(Plain-text document sources)
***
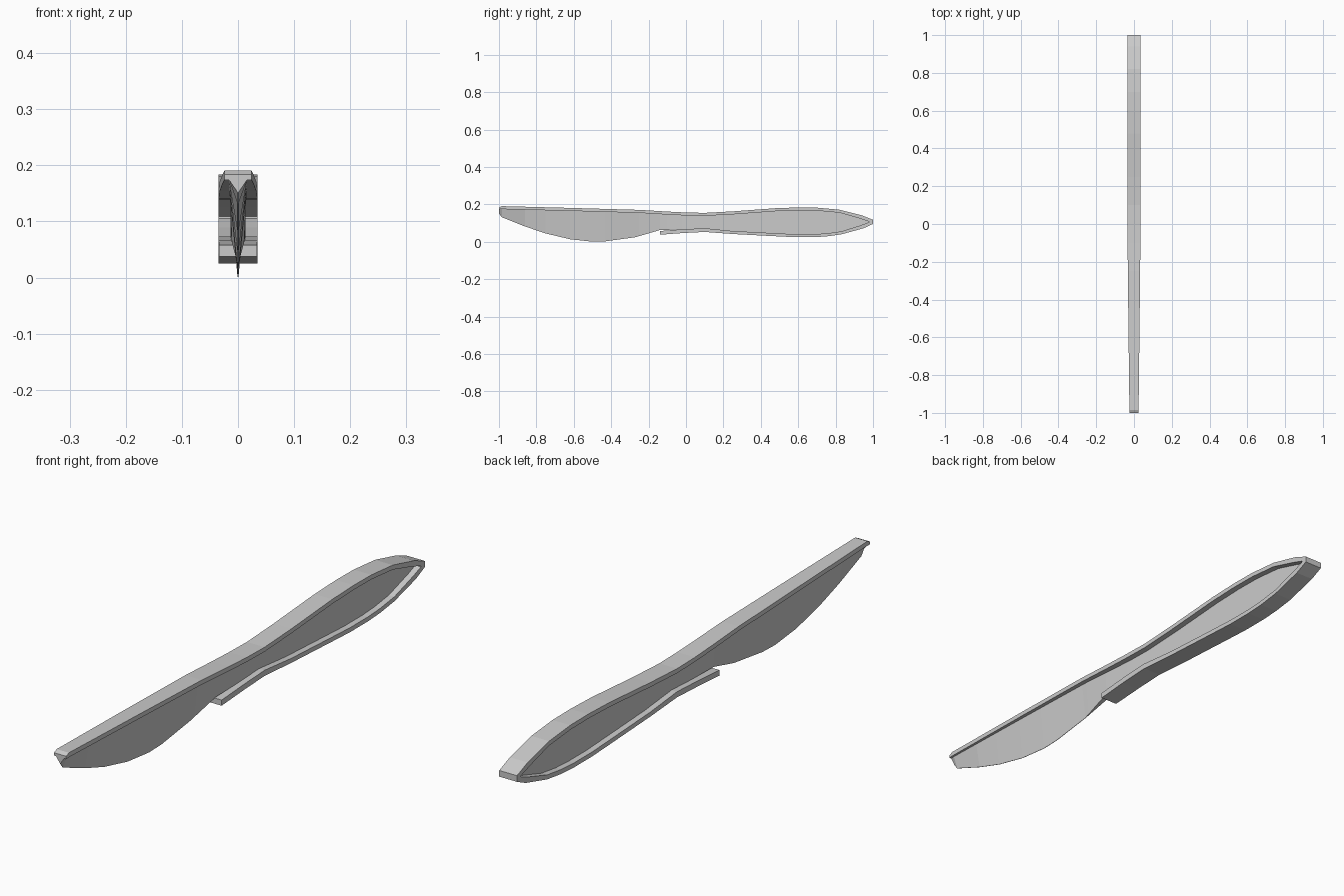
import bpy, bmesh

if "Cube" in bpy.data.objects:
    bpy.data.objects.remove(bpy.data.objects["Cube"])


def loft(name, sections):
    """Skin a solid through matching four-point cross-sections."""
    bm = bmesh.new()
    rings = [[bm.verts.new(p) for p in s] for s in sections]
    for a, b in zip(rings, rings[1:]):
        for i in range(4):
            j = (i + 1) % 4
            bm.faces.new((a[i], a[j], b[j], b[i]))
    bm.faces.new(rings[0])
    bm.faces.new(rings[-1])
    bmesh.ops.remove_doubles(bm, verts=bm.verts, dist=0.0001)
    bmesh.ops.recalc_face_normals(bm, faces=bm.faces)
    mesh = bpy.data.meshes.new(name)
    bm.to_mesh(mesh)
    bm.free()
    obj = bpy.data.objects.new(name, mesh)
    bpy.context.collection.objects.link(obj)
    return obj


def interp(y, pts):
    for (a, u), (b, v) in zip(pts, pts[1:]):
        if y <= b:
            return u + (v - u) * max(0, (y - a) / (b - a))
    return pts[-1][1]


# Side outlines (y, z)
top = [(-0.985, 0.191), (-0.6, 0.181), (-0.25, 0.171), (-0.1, 0.162), (0, 0.157),
       (0.1, 0.155), (0.25, 0.163), (0.48, 0.180), (0.6, 0.184), (0.7, 0.183),
       (0.82, 0.172), (0.94, 0.142)]
bottom = [(0.95, 0.073), (0.83, 0.040), (0.75, 0.029), (0.68, 0.025), (0.58, 0.025),
          (0.48, 0.030), (0.25, 0.042), (0.1, 0.053), (-0.02, 0.047), (-0.14, 0.038)]
edge = [(-1, 0.152), (-0.985, 0.132), (-0.86, 0.082), (-0.75, 0.045), (-0.62, 0.014),
        (-0.5, 0.001), (-0.43, 0.003), (-0.27, 0.025), (-0.14, 0.063)]


def half_width(y):
    return interp(y, [(-1, 0.024), (-0.5, 0.030), (0, 0.035), (1, 0.035)])


# Rim: spine, butt end and lower handle edge as one bent strip
rail = [(-1, 0.184, -1, 0.174)]
rail += [(y, z, y * 0.985 if y > 0.9 else y, z - 0.016) for y, z in top]
rail += [(1, 0.118, 0.978, 0.109), (1, 0.096, 0.978, 0.105)]
rail += [(y, z, y * 0.985 if y > 0.9 else y, z + (0.02 if y < 0.2 else 0.016))
         for y, z in bottom]
loft("handle_rim", [[(-half_width(yo), yo, zo), (half_width(yo), yo, zo),
                     (half_width(yo), yi, zi), (-half_width(yo), yi, zi)]
                    for yo, zo, yi, zi in rail])

# Web: wedge-shaped blade running into the flat handle panel
inner_top = [(-1, 0.174)] + [(y, z - 0.016) for y, z in top[:-1]] + [(0.925, 0.127), (0.978, 0.109)]
inner_bottom = edge + [(y, z + (0.02 if y < 0.2 else 0.016))
                       for y, z in reversed(bottom[1:-1])] + [(0.936, 0.089), (0.978, 0.105)]
stations = sorted({p[0] for p in inner_top + inner_bottom})
web = []
for y in stations:
    zt, zb = interp(y, inner_top), interp(y, inner_bottom)
    t = interp(y, [(-1, 0.016), (-0.3, 0.016), (0, 0.013), (1, 0.013)])
    b = interp(y, [(-1, 0.0008), (-0.27, 0.0008), (-0.14, 0.011), (0, 0.013), (1, 0.013)])
    web.append([(-t, y, zt), (t, y, zt), (b, y, zb), (-b, y, zb)])
loft("blade_and_handle_web", web)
***
*Your goal*:
Search the data for the string "interp". List each line that has it.

*Result*:
def interp(y, pts):
    return interp(y, [(-1, 0.024), (-0.5, 0.030), (0, 0.035), (1, 0.035)])
    zt, zb = interp(y, inner_top), interp(y, inner_bottom)
    t = interp(y, [(-1, 0.016), (-0.3, 0.016), (0, 0.013), (1, 0.013)])
    b = interp(y, [(-1, 0.0008), (-0.27, 0.0008), (-0.14, 0.011), (0, 0.013), (1, 0.013)])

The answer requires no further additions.